There’s a (probably unintentionally) hilarious story up at Buzzfeed by Ruby Cramer about the first efforts in Iowa by the Ready for Hillary PAC, mostly focusing on veteran Clinton hand Craig Smith. Having spent some time showing the flag and building lists in the First-in-the-Nation Caucus State, Smith and company encountered some pointed hints from local Democrats:
“You guys have to tell us how to do this. You’ve got to tell us what works for you,” Smith said. “You tell me. How do we go from here?”
For many Democrats in the room, there was no clear answer to Smith’s question. While Ready for Hillary members said they intend to lay early Iowa groundwork for a potential campaign, the group seemed prepared only to set up tables at state events, hand out bumper stickers, and collect more names for a list they presume Clinton’s eventual campaign will purchase. The locals who attended the meetings had another suggestion: If Ready for Hillary wants to build support, it should help Iowa Democrats win races this year.
“We got a little something ahead of us first,” said Ken Sager, the president of Iowa Federation of Labor. During the first meeting of the day with other union officials, Sager said his mind was on the year ahead, not 2016. This fall, Iowa has a governor’s race, an open U.S. Senate seat, and two U.S. congressional races. And Democrats are hanging onto their majority in the state Senate by one seat.

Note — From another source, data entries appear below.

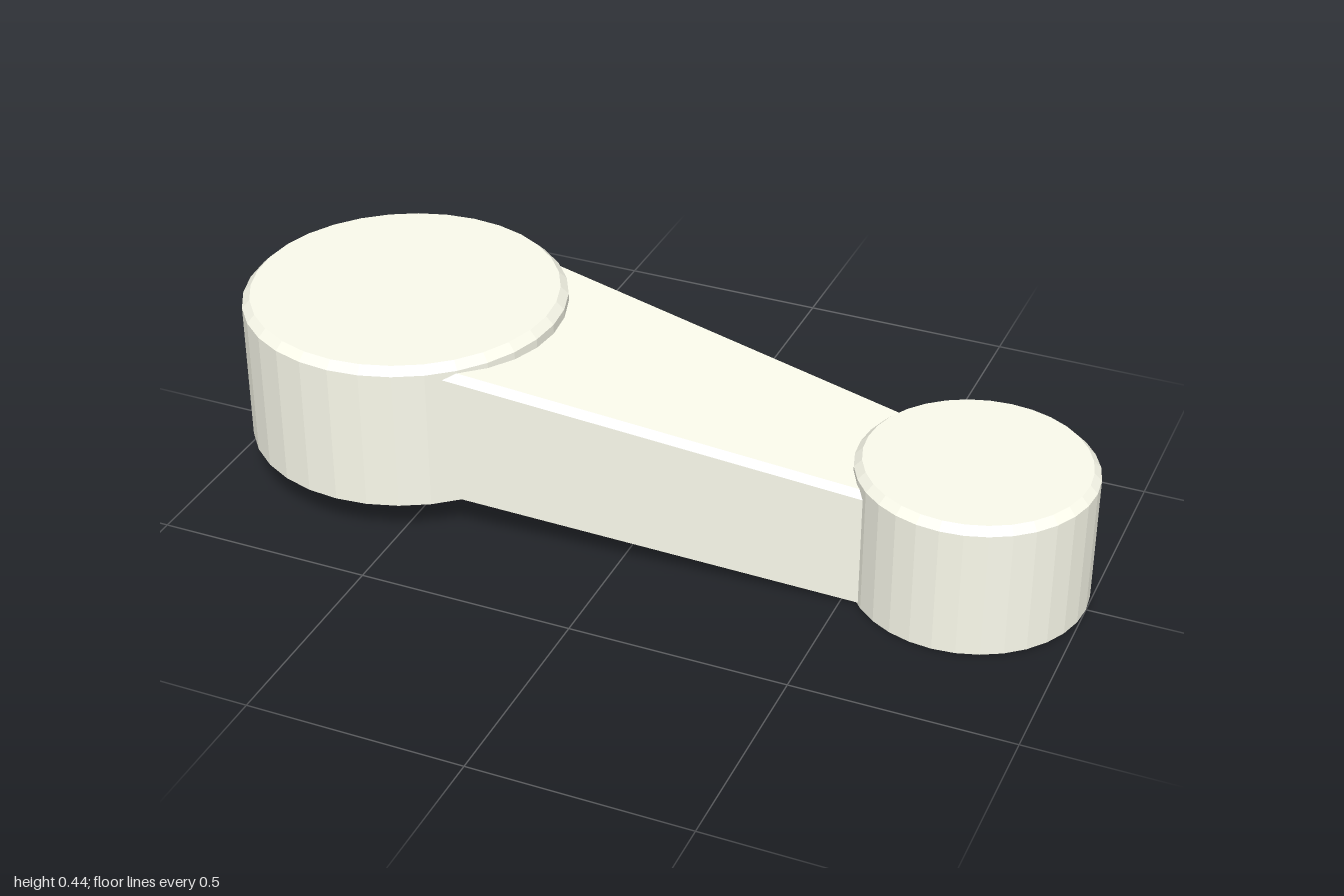
import * as THREE from 'three';

const material = new THREE.MeshStandardMaterial({ color: 0xfbfbec, flatShading: true });

// Upright boss with a chamfered top rim
function boss(name, x, radius, bottom, top, chamfer) {
  const profile = [
    [0, bottom], [radius, bottom], [radius, top - chamfer], [radius - chamfer, top], [0, top],
  ].map(([r, y]) => new THREE.Vector2(r, y));
  const mesh = new THREE.Mesh(new THREE.LatheGeometry(profile, 32), material);
  mesh.name = name;
  mesh.position.x = x;
  return mesh;
}

// Six-cornered arm section: flat bottom, upright sides, bevelled top edges
function section({ x, width, bottom, shoulder, top }) {
  const inner = width - 0.018;
  return [
    [x, bottom, width], [x, shoulder, width], [x, top, inner],
    [x, top, -inner], [x, shoulder, -width], [x, bottom, -width],
  ];
}

// Tapered, sloping arm lofted between two sections
function arm() {
  const a = section({ x: -0.45, width: 0.291, bottom: 0.112, shoulder: 0.415, top: 0.431 });
  const b = section({ x: 0.56, width: 0.172, bottom: 0.002, shoulder: 0.268, top: 0.281 });
  const n = a.length;
  const index = [];
  for (let i = 0; i < n; i++) {
    const j = (i + 1) % n;
    index.push(i, n + i, n + j, i, n + j, j);
  }
  // End caps, buried in the bosses
  for (let i = 1; i < n - 1; i++) index.push(0, i, i + 1, n, n + i + 1, n + i);

  const indexed = new THREE.BufferGeometry();
  indexed.setAttribute('position', new THREE.Float32BufferAttribute([...a, ...b].flat(), 3));
  indexed.setIndex(index);
  const geometry = indexed.toNonIndexed();
  geometry.computeVertexNormals();
  const mesh = new THREE.Mesh(geometry, material);
  mesh.name = 'arm';
  return mesh;
}

export function createModel() {
  const group = new THREE.Group();
  group.name = 'crankLever';
  group.add(
    boss('largeBoss', -0.63, 0.371, 0.09, 0.443, 0.018),
    boss('smallBoss', 0.736, 0.264, 0, 0.318, 0.017),
    arm(),
  );
  return group;
}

During another meeting with elected officials and candidates, state Sen. Jack Hatch, Iowa’s likely Democratic gubernatorial nominee, also asked the group to get involved in the midterms. “We want you to play in the 2014 elections,” Hatch said. “What we need is money and volunteers and cooperation.”
Smith appeared to play dumb, and suggest that maybe another pro-Clinton group, the PrioritiesUSA Super-PAC, might have more loose change to spend in Iowa than RFH.

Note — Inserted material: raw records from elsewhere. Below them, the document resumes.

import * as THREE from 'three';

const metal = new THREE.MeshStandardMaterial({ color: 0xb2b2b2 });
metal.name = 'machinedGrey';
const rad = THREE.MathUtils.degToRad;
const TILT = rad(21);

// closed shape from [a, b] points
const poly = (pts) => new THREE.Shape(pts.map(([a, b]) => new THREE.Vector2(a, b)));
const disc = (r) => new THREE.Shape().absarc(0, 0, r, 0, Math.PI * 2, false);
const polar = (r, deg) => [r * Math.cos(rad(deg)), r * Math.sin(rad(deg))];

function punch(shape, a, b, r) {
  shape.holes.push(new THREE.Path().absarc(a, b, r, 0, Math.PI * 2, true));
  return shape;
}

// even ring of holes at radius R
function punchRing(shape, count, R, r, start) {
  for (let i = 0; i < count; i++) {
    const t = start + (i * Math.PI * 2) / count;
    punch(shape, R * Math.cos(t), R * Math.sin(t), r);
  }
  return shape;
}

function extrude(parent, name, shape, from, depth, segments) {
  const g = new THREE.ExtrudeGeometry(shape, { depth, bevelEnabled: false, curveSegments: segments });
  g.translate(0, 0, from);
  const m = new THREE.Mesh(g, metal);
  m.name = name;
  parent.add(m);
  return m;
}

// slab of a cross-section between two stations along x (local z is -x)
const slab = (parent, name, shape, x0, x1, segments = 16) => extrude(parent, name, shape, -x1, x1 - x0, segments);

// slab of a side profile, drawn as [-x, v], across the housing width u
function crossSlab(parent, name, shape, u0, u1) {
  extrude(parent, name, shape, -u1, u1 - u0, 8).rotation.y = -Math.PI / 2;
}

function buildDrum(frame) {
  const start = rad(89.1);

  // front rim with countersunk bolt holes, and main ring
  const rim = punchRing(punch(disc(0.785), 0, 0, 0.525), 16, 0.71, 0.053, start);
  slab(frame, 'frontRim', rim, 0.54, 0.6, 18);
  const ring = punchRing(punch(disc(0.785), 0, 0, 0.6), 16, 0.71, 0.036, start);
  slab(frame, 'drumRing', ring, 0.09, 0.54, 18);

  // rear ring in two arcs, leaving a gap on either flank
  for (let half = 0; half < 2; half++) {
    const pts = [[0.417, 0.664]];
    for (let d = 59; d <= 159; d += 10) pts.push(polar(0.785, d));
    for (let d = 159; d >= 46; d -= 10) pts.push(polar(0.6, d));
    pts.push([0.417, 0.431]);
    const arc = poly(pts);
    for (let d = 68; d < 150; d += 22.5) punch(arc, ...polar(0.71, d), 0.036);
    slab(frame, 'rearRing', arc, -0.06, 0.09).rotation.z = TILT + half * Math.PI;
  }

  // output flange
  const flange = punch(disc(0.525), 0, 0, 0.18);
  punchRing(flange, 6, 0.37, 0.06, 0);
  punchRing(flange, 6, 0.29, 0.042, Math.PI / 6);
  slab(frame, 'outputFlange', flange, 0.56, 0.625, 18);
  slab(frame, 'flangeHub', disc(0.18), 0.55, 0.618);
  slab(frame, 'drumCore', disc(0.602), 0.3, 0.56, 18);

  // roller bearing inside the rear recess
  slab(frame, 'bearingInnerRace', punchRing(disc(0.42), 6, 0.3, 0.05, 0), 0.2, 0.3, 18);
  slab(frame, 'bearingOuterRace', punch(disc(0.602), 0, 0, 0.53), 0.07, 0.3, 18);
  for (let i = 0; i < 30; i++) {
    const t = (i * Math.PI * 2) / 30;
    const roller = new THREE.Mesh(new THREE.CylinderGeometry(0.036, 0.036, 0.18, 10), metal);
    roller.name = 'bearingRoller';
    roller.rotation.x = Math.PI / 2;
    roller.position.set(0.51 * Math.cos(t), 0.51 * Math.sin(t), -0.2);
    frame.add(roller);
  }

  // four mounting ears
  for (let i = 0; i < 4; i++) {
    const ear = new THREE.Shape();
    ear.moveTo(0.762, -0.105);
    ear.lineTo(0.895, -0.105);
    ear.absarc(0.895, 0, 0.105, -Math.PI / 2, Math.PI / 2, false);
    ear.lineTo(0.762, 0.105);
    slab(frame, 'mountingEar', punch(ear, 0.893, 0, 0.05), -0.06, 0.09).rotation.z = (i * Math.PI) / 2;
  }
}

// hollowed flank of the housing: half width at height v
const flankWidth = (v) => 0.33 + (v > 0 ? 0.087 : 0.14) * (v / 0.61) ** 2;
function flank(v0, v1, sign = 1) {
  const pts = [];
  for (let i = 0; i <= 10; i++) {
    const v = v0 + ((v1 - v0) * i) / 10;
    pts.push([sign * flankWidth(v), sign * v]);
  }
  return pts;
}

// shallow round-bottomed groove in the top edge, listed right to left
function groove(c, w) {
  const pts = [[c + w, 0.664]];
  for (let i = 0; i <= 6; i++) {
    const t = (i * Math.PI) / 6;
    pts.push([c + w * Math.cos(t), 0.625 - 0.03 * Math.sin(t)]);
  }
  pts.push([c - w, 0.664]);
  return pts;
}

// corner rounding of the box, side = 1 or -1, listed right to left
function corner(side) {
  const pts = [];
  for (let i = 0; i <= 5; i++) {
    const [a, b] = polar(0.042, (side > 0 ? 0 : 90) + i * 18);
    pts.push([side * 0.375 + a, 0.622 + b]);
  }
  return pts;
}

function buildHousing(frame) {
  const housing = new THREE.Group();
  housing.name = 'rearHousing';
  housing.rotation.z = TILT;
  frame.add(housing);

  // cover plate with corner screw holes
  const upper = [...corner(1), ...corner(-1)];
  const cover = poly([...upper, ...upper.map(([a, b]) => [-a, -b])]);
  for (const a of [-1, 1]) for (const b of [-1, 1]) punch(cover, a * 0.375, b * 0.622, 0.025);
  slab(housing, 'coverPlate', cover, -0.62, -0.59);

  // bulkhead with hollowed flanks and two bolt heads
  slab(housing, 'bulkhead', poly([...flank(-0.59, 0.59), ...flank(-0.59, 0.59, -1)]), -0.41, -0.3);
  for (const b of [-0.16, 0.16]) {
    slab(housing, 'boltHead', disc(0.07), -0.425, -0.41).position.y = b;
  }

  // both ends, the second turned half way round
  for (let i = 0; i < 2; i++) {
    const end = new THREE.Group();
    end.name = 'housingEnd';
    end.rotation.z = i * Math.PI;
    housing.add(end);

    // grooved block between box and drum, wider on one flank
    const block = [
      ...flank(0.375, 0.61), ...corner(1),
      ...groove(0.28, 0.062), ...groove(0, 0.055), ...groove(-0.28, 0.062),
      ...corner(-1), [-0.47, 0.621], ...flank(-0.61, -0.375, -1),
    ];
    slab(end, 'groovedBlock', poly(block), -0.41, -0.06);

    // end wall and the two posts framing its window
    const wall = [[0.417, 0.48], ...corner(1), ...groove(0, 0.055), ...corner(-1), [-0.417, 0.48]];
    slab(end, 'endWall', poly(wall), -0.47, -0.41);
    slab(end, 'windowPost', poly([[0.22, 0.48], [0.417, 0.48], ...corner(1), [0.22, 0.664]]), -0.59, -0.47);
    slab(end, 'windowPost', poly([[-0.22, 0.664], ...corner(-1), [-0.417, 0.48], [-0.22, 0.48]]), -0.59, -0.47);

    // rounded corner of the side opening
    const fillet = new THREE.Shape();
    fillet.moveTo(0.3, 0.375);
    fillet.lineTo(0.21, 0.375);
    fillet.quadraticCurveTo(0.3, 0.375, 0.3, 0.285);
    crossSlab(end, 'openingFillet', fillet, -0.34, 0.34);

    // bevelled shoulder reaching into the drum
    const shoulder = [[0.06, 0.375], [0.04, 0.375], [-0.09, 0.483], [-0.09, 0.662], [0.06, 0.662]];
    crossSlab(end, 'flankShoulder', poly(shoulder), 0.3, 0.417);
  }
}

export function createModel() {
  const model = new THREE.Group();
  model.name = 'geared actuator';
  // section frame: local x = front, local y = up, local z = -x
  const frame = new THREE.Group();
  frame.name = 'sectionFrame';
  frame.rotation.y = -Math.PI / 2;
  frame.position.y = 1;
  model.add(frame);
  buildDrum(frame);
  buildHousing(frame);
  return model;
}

I’m guessing he was playing possum, though. The article mentions that Smith’s meetings were set up by veteran Iowa fundraiser Jerry Crawford, and also long-time Iowa Caucus organizers Jackie Norris (who ran Obama’s field operation there in 2008) and Teresa Vilmain (who ran Clinton’s that year, and has been working in Iowa since the late 80s). I’m reasonably sure Smith was briefed on the implicit arrangement in which prospective presidential campaigns heavily subsidize Iowa Democratic operations (the same thing happens on the Republican side) between and going into elections. Cramer certainly heard about it:
It’s common practice for presidential hopefuls to invest either money or manpower in other Iowa campaigns one election cycle out from the presidential race. John Edwards did it in 2006. John Kerry did it in 2002. Peggy Huppert, a prominent Democrat in the state, remembers a staffer for Evan Bayh, who considered caucusing, staying in an extra room in her basement during Iowa’s midterm election campaigns in 2006.
“Other campaigns did that too. You give money — cash — from your leadership PAC or you send paid staff,” said Huppert, who did not attend Saturday’s meetings. “It was to build favor, and it works. When you’re thinking about running but you haven’t announced yet, that’s the most effective thing to do.”
In a recent post on Brian Schweitzer’s swing through Iowa, I noted that the need for out-of-state money gave Iowa Democrats a strong incentive to encourage a competitive presidential nominating contest, and barring that, a lot of early money from the front-runner:
From a purely Iowa-centric point-of-view, the best scenario would probably be for HRC’s backers to pour a lot of early preemptive money into the state—and then for Clinton herself to decide against running, creating a wide-open nomination fight. In any event, keeping HRC engaged is presently a categorical imperative. Keep that in mind when you read this or any other early talk from or about Iowa.
Either way, Iowans expect to see some love–and money–from Team Hillary ASAP. Maybe Craig Smith didn’t bring the checkbook in his first trip to Iowa, but I suspect the pursestrings will be opened before long.